Temple architecture evolved slightly differently in different regions, such as the distinct features of Orissa, Kashmir and Bengal temples, but it can be generally classified under three categories- Nagara (North), Dravida (South) and Vesara styles.
The shikhara tower in Nagara temples has a sloping curve as they rise and are topped by an amalaka (a large fluted disk) and also a small spherical pot known as the kalash.
The Nagara style of temples were generally built on upraised platforms.
Kandariya Mahadeva temple at Khajuraho in Madhya Pradesh is one of the best expression of Nagara temple architecture.
In contrast, Dravida towers (known separately as vimana) are in the form of a stepped pyramid that rises up linearly rather than curved.
There is only one vimana in the Dravidian architecture on top of the main temple. The subsidiary shrines do not have vimanas, unlike in Nagara architecture.
The presence of water tank inside the temple enclosure is a unique feature of the Dravidian style.
Southern Indian temples are typically enclosed within a walled courtyard with a gate (gopuram) which over time had become even more massive and ornate than the temple itself.
The 11th century A.D. Brihadishwara Temple complex (built by Rajaraja I of Imperial Cholas) at Tanjavur is a wonderful example of Dravida temple which incorporates all of these features.
Vesara style of temple architecture flourished under the later Chalukya rulers in the 7th century A.D.
Vesara style had combined features of both Nagara school and Dravidian school and resulted in a hybridised style.
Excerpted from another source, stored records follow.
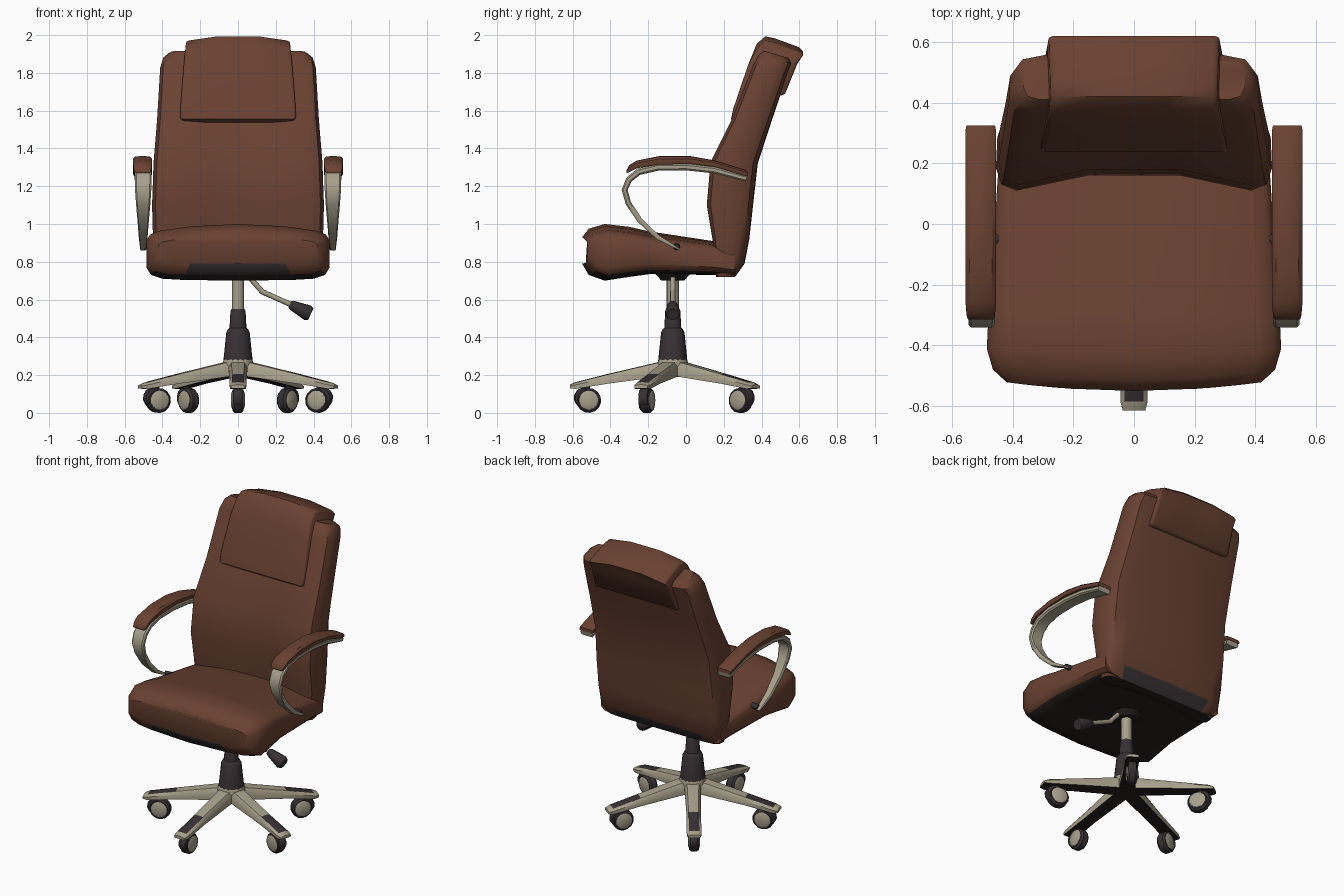
import bpy, bmesh, math
from mathutils import Vector

if "Cube" in bpy.data.objects:
    bpy.data.objects.remove(bpy.data.objects["Cube"])


def material(name, r, g, b):
    m = bpy.data.materials.new(name)
    m.diffuse_color = (r, g, b, 1)
    m.use_nodes = True
    m.node_tree.nodes["Principled BSDF"].inputs["Base Color"].default_value = m.diffuse_color
    return m


LEATHER = material("brown leather", 0.141, 0.053, 0.031)
METAL = material("satin metal", 0.39, 0.35, 0.26)
DARK = material("dark plastic", 0.040, 0.030, 0.033)
BLACK = material("black underside", 0.019, 0.0144, 0.013)


def loft(name, rings, mats, rule=None, angle=40):
    """Skin closed rings of points, cap both ends, colour faces by rule."""
    bm = bmesh.new()
    rows = [[bm.verts.new(p) for p in ring] for ring in rings]
    n = len(rows[0])
    for a, b in zip(rows, rows[1:]):
        for i in range(n):
            j = (i + 1) % n
            bm.faces.new((a[i], a[j], b[j], b[i]))
    bm.faces.new(rows[0])
    bm.faces.new(rows[-1])
    bmesh.ops.recalc_face_normals(bm, faces=bm.faces)
    bm.normal_update()
    if rule:
        for f in bm.faces:
            f.material_index = rule(f.calc_center_median(), f.normal)
    me = bpy.data.meshes.new(name)
    bm.to_mesh(me)
    bm.free()
    for m in mats:
        me.materials.append(m)
    me.shade_smooth()
    me.set_sharp_from_angle(angle=math.radians(angle))
    ob = bpy.data.objects.new(name, me)
    bpy.context.collection.objects.link(ob)
    return ob


def mirrored(half):
    """Close a half section (first and last points on x = 0) across x."""
    return half + [(-p[0],) + tuple(p[1:]) for p in reversed(half[1:-1])]


def tube(name, a, b, steps, mat, n=16):
    """Straight turned part from a to b; steps are (fraction, radius)."""
    a, b = Vector(a), Vector(b)
    t = (b - a).normalized()
    u = t.orthogonal().normalized()
    v = t.cross(u)
    rings = []
    for f, r in steps:
        c = a.lerp(b, f)
        rings.append([c + r * (math.cos(k * math.tau / n) * u + math.sin(k * math.tau / n) * v)
                      for k in range(n)])
    return loft(name, rings, [mat])


# Seat cushion: sections along y (y, half width, bottom, top)
rings = []
for y, w, zb, zt in [(-0.55, .42, .79, .93), (-.515, .465, .73, .975), (-.43, .485, .70, 1.0),
                     (-.30, .48, .72, .985), (-.19, .47, .735, .96), (.14, .45, .73, .91),
                     (.26, .44, .72, .88)]:
    h = (zt - zb) / 0.30
    half = [(0, zt), (.5 * w, zt - .012 * h), (.85 * w, zt - .035 * h), (.96 * w, zt - .055 * h),
            (w, zt - .09 * h), (w, zb + .07 * h), (.95 * w, zb + .03 * h), (.82 * w, zb + .01 * h),
            (.6 * w, zb + .004 * h), (0, zb)]
    bow = .03 if y < -.5 else (.015 if y < -.4 else 0)
    rings.append(mirrored([(x, y + bow * (x / .43) ** 2, z) for x, z in half]))
loft("seat", rings, [LEATHER, BLACK, DARK],
     lambda c, n: 1 if n.z < -.8 else (2 if n.z < -.35 and abs(c.x) < .25 and c.y < -.45 else 0))

# Backrest: tilted sections going up (front y, front z, rear y, rear z, half width, hollow)
rings = []
for yf, zf, yr, zr, w, c in [(.16, .72, .26, .72, .41, .04), (.15, .79, .31, .79, .44, .05),
                             (.14, .92, .335, .92, .45, .05), (.11, 1.10, .355, 1.10, .455, .05),
                             (.13, 1.33, .38, 1.32, .447, .05), (.245, 1.56, .455, 1.55, .428, .03),
                             (.355, 1.84, .54, 1.80, .412, .025), (.385, 1.895, .56, 1.85, .395, .02),
                             (.41, 1.917, .545, 1.878, .365, .01)]:
    half = []
    for fx, t, dy in [(0, 0, c), (.33, 0, c), (.85, 0, 0), (.96, .08, 0), (1, .3, 0),
                      (.99, .72, 0), (.93, .9, 0), (.75, .98, 0), (0, 1, 0)]:
        half.append((fx * w, yf + (yr - yf) * t + dy, zf + (zr - zf) * t))
    rings.append(mirrored(half))


def back_rule(c, n):
    if n.z < -.8:
        return 1
    return 2 if c.z < .78 and abs(c.x) < .3 and n.y > .2 else 0


loft("backrest", rings, [LEATHER, BLACK, DARK], back_rule)

# Head cushion folded over the top of the backrest: side profile swept across x
profile = [(.26, 1.538), (.238, 1.555), (.25, 1.61), (.328, 1.84), (.375, 1.96), (.42, 1.998),
           (.47, 1.988), (.60, 1.94), (.62, 1.92), (.59, 1.85), (.525, 1.69), (.505, 1.68),
           (.45, 1.69), (.33, 1.55)]
rings = []
for f, shrink in [(-1, .05), (-.985, .02), (-.94, 0), (-.4, 0), (.4, 0), (.94, 0), (.985, .02), (1, .05)]:
    ring = []
    for y, z in profile:
        w = .307 - .03 * max(0, (z - 1.58) / .4)
        drop = .03 * f * f if z > 1.9 else 0
        ring.append((f * w, y + (.43 - y) * shrink, z - drop + (1.8 - z) * shrink))
    rings.append(ring)
loft("head_cushion", rings, [LEATHER], angle=50)

# Armrests: padded top and a tapering metal loop on each side
for s, side in ((-1, "left"), (1, "right")):
    rings = []
    for y, zb, zt, w in [(-.315, 1.27, 1.285, .042), (-.30, 1.275, 1.312, .047), (-.26, 1.295, 1.336, .05),
                         (-.14, 1.315, 1.36, .05), (.02, 1.318, 1.36, .05), (.16, 1.30, 1.335, .05),
                         (.31, 1.255, 1.288, .05), (.325, 1.255, 1.278, .047)]:
        h = zt - zb
        half = [(0, zt), (.75 * w, zt - .06 * h), (w, zt - .35 * h), (w, zb + .2 * h), (.9 * w, zb), (0, zb)]
        rings.append([(s * .505 + x, y, z) for x, z in mirrored(half)])
    loft(side + "_arm_pad", rings, [LEATHER])

    path = [(.32, 1.24, .045, .015), (.15, 1.285, .045, .017), (0, 1.302, .045, .018),
            (-.15, 1.30, .045, .018), (-.25, 1.277, .045, .018), (-.302, 1.235, .044, .017),
            (-.325, 1.18, .043, .016), (-.305, 1.11, .038, .015), (-.245, 1.02, .030, .014),
            (-.15, .93, .023, .012), (-.035, .865, .015, .006)]
    rings = []
    for i, (y, z, w, t) in enumerate(path):
        p, q = path[max(i - 1, 0)], path[min(i + 1, len(path) - 1)]
        d = Vector((0, q[0] - p[0], q[1] - p[1])).normalized()
        nrm = Vector((0, -d.z, d.y))
        c = Vector((s * .502, y, z))
        rings.append([c + Vector((a * w, 0, 0)) + nrm * b * t
                      for a, b in [(-1, -.5), (-.8, -1), (.8, -1), (1, -.5),
                                   (1, .5), (.8, 1), (-.8, 1), (-1, .5)]])
    loft(side + "_arm_loop", rings, [METAL])
    tube(side + "_arm_mount", (s * .43, -.05, .88), (s * .495, -.05, .88), [(0, .02), (1, .015)], DARK, 10)

# Gas column and its cover
CY = -.07
tube("column_rod", (0, CY, .5), (0, CY, .75), [(0, .032), (1, .032)], METAL)
tube("seat_mount", (0, CY, .70), (0, CY, .745), [(0, .06), (1, .10)], BLACK)
tube("column_cover", (0, CY, 0), (0, CY, 1),
     [(.27, .078), (.425, .062), (.445, .052), (.45, .045), (.54, .040), (.55, .033)], DARK)

# Height lever
tube("lever_bend", (.05, CY, .73), (.13, CY, .64), [(0, .014), (1, .014)], METAL, 10)
tube("lever_rod", (.12, CY, .645), (.31, CY, .56), [(0, .014), (1, .014)], METAL, 10)
tube("lever_handle", (.275, CY, .575), (.385, CY, .522),
     [(0, .02), (.1, .026), (.85, .042), (1, .034)], DARK, 10)

# Five-star base with casters
tube("base_hub", (0, CY, .195), (0, CY, .285), [(0, .07), (.7, .085), (1, .075)], METAL, 20)
tube("base_hub_underside", (0, CY, .19), (0, CY, .197), [(0, .068), (1, .068)], BLACK, 20)
for k in range(5):
    ang = math.radians(-90 + 72 * k)
    out = Vector((math.cos(ang), math.sin(ang), 0))
    tan = Vector((-out.y, out.x, 0))

    def at(r, across, z):
        return Vector((0, CY, z)) + out * r + tan * across

    rings = []
    for r, w, zt, zb in [(.01, .05, .28, .20), (.08, .05, .268, .19), (.34, .043, .207, .155),
                         (.515, .045, .163, .127), (.545, .037, .150, .130)]:
        half = [(0, zt), (.7 * w, zt - .003), (w, zt - .4 * (zt - zb)), (.95 * w, zb), (0, zb)]
        rings.append([at(r, x, z) for x, z in mirrored(half)])

    def leg_rule(c, n):
        r = (c - Vector((0, CY, c.z))).length
        return 1 if n.z < -.7 else (2 if n.z > .8 and .36 < r < .52 else 0)

    loft(f"base_leg_{k + 1}", rings, [METAL, BLACK, DARK], leg_rule)

    # Caster: stem, hood, wheel and domed hub discs
    tube(f"caster_stem_{k + 1}", at(.46, 0, .08), at(.46, 0, .145), [(0, .022), (1, .022)], DARK, 10)
    tube(f"caster_hood_{k + 1}", at(.468, -.024, .08), at(.468, .024, .08),
         [(0, .05), (.15, .056), (.85, .056), (1, .05)], DARK, 12)
    tube(f"caster_wheel_{k + 1}", at(.445, -.029, .066), at(.445, .029, .066),
         [(0, .056), (.2, .066), (.8, .066), (1, .056)], DARK, 14)
    for s in (-1, 1):
        tube(f"caster_disc_{k + 1}_{'a' if s < 0 else 'b'}", at(.445, s * .02, .068), at(.445, s * .036, .068),
             [(0, .052), (.6, .050), (1, .035)], METAL, 14)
Durga temple at Aihole, Karnataka is a prominent example of Vesara style temple.